+++ Working data +++

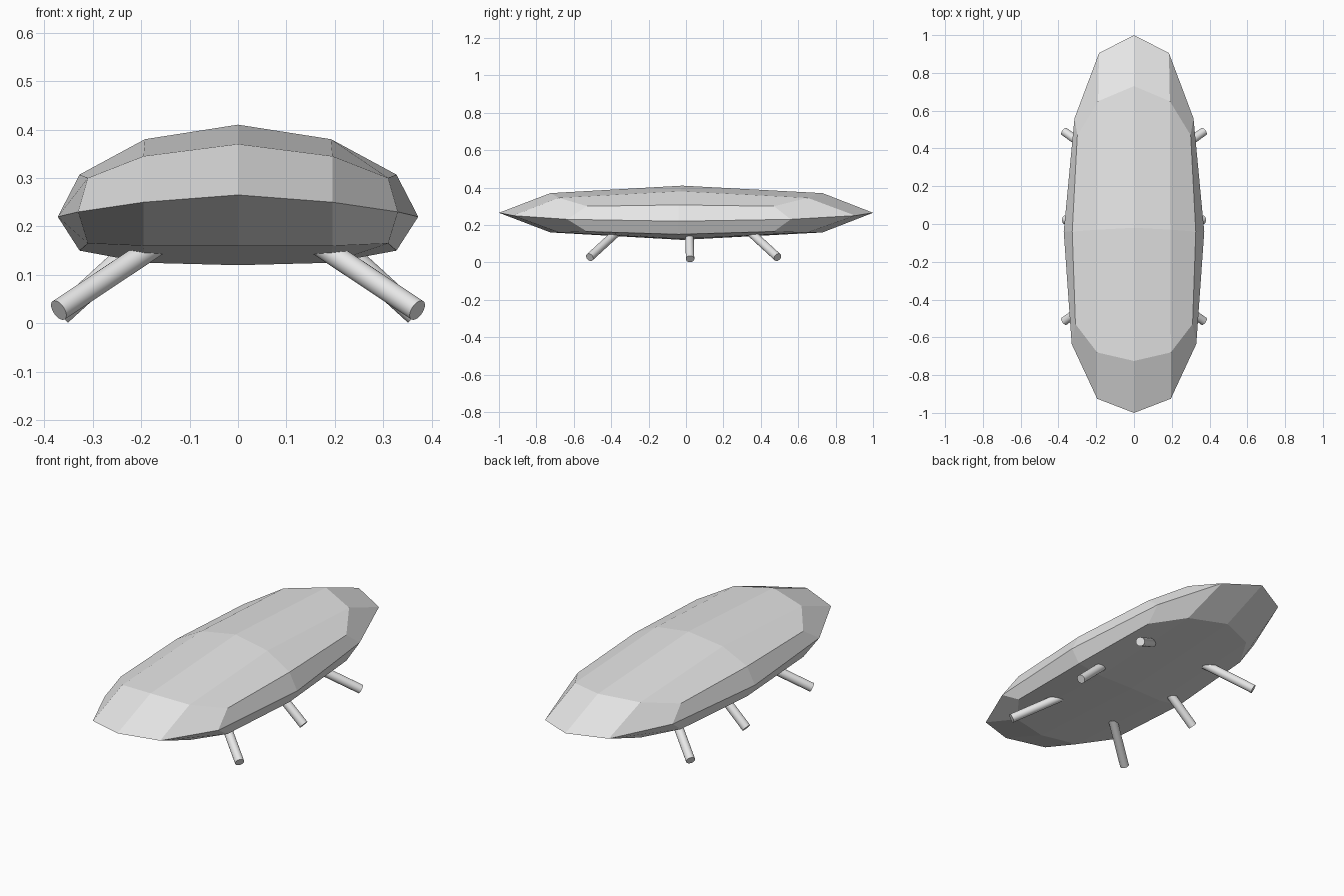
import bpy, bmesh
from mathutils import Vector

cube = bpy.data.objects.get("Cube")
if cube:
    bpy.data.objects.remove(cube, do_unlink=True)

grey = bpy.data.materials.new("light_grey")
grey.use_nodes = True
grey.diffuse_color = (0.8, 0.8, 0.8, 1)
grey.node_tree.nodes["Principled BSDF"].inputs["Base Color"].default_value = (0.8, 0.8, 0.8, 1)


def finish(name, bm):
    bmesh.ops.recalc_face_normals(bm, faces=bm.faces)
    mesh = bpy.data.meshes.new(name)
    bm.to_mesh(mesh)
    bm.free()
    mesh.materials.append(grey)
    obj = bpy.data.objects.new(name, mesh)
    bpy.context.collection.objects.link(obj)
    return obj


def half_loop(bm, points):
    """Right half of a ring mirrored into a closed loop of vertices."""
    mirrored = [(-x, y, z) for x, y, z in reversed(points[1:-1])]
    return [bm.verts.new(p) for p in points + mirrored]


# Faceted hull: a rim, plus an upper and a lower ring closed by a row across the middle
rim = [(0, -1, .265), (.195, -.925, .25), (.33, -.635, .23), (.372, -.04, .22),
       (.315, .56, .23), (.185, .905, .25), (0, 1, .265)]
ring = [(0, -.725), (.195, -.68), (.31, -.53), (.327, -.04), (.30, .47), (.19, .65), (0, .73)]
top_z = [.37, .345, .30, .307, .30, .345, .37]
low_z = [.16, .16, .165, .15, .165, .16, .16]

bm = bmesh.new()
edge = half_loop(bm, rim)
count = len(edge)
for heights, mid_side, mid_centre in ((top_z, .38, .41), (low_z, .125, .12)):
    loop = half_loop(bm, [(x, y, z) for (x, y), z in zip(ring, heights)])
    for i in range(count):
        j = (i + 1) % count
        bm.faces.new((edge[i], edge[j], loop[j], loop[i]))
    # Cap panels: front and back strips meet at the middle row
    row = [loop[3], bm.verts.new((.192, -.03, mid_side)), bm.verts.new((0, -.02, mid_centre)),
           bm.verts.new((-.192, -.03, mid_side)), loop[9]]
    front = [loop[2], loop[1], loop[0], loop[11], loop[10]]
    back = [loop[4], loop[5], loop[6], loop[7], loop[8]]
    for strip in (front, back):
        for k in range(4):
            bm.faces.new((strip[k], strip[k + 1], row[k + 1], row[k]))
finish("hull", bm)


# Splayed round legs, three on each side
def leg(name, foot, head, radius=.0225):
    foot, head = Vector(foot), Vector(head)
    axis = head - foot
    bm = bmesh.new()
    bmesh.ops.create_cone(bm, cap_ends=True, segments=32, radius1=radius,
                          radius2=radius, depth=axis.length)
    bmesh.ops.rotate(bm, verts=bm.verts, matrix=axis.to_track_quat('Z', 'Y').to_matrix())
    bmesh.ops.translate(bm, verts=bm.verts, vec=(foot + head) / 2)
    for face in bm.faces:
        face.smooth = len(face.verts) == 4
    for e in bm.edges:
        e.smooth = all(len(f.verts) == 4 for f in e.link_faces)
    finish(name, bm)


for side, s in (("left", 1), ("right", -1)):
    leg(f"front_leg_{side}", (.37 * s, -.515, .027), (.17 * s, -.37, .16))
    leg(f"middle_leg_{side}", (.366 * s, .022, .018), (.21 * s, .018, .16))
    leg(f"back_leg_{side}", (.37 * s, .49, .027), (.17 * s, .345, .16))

+++

• _What the exercise asks_:
From the line holding "for side, s" to the last line of the records, quote each line exactly and add nothing.

• _Solution below_:
for side, s in (("left", 1), ("right", -1)):
    leg(f"front_leg_{side}", (.37 * s, -.515, .027), (.17 * s, -.37, .16))
    leg(f"middle_leg_{side}", (.366 * s, .022, .018), (.21 * s, .018, .16))
    leg(f"back_leg_{side}", (.37 * s, .49, .027), (.17 * s, .345, .16))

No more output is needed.